The race for two school board seats in Cherry Creek schools is a complicated fog mired in outside politics and controversy.
Despite that, the decision for voters about whom to choose this year is clear.
Like many school districts across the state, school board elections have become a target of right wing political groups, energized by red-herring issues that have little to do with vital issues like student performance.
The school district has been saddled for months with scores of far-right amateur activists intent on undermining mask mandates and inflicting needless controversy into what children learn about past racism.
While that may not be what’s drawn some candidates into the race for two district school board seats, the candidates have made every effort to capitalize on the interest from far-right residents in pushing back against mask requirements and the misleading controversy over the supposed teaching of “critical race theory.”
These are red-herring issues here and in school board elections across the state. Cherry Creek schools does not “teach” critical race theory to any students, and the supposed crisis of teachers alienating white students in social studies classes by blaming them for ancestral acts of racism is bogus.
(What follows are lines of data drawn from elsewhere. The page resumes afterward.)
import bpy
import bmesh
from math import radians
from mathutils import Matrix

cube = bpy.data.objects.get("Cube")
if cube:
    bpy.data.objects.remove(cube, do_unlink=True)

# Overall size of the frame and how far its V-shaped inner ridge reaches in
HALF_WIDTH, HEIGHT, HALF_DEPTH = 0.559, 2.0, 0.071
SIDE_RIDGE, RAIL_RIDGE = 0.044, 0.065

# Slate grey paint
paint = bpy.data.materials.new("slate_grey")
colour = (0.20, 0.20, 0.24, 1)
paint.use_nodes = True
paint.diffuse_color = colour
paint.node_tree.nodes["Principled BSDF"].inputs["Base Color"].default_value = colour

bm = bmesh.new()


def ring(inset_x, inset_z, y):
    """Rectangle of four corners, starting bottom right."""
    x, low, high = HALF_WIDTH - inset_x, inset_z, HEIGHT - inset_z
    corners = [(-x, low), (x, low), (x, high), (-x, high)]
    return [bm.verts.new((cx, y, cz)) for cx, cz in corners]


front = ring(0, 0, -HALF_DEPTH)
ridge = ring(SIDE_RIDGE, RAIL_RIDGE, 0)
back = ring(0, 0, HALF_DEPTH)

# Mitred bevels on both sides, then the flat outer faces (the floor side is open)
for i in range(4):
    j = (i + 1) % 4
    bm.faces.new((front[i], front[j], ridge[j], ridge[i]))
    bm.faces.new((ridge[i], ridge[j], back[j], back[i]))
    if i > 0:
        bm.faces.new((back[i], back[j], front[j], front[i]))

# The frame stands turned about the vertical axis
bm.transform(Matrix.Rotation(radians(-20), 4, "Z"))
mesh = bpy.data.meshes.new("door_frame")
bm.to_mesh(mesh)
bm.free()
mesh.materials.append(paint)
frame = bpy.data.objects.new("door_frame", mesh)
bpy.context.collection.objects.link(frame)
But it’s red meat for a waning number of voters anxious to believe it.
The real problems in Cherry Creek have to do with a diversifying student body across the district, especially in Aurora. As more students hail from increasingly struggling families, student performance has continued to slide, even among students from wealthier families.
How the district “closes the achievement gap” has eluded Cherry Creek schools for decades. A new, comprehensive plan is underway, but it’s too soon to measure progress or defeat.
District D candidate Schumé Navarro should be disqualified by local voters for her bizarre and dangerous dabbling with a host of conspiracy theories, including QAnon, which she sees as entertaining, as well as her debunked pandemic posts and her clear support for the Jan. 6 insurrection. She offers nothing to voters in the way of sound advice on how to improve schools.
District D challenger Jennifer Gibbons wants to recreate what she sees were successes while building a local charter school to the entire Cherry Creek district. Like many charter school proponents, Gibbons is confused that schools and programs that cherry pick students or skim families most focused on children’s education reflect the reality of operating a school district serving about 60,000 students. School districts must serve any and all comers and are unable to slide by laws that ensure even the most challenging and challenged students must be accommodated. Student performance at the Heritage Heights Academy charter school in Centennial was no more impressive than at other area schools serving children coming from similar households.
Absolutely, there are few if any parallels from what happens at the Heritage charter school applicable to one of the state’s largest and most diverse school districts.
Current District D board director Kelly Bates offers no surprises in what she sees as the clear goal of the school district. Bates insists the district continue searching for ways to boost the performance of minority students, and all students and allow data, science and expertise to direct ways to implement goals set out by the school board. The school district needs her solid leadership on those issues.
Similarly, in District E, a push to drag partisan politics into the school district needs to be discouraged by voters.
Among three newcomers, Jason Lester, Bill Leach and Kristin Allan, Allan is the sound choice. Leach, a former county commissioner from Montana, said he wants to keep politics out of the school district board, but on his campaign website, he questions the legitimacy of mask mandate science and has avoided publicly supporting or opposing current mask mandate rules in Cherry Creek.
Lester, a director for Colorado Coalition for the Homeless, offers voters a teacher-centric platform, noting that a district with the best paid teachers would attract top talent willing to return those skills in the classroom for years longer than other school districts see tenure last.
Allan, an attorney, also sees staff compensation as key to raising student expectations and performance in the district. Her experience leading the school district’s accountability committee, however, makes her the natural choice in this race to bring critical analysis to both questions and answers brought by school district administrators.
While all of the challengers say that increased transparency is a needed goal for them in the election, only Bates and Allan have served in open forums and each have years of public comments and actions that make their own candidacies transparent to voters. We recommend those directors for Cherry Creek schools board.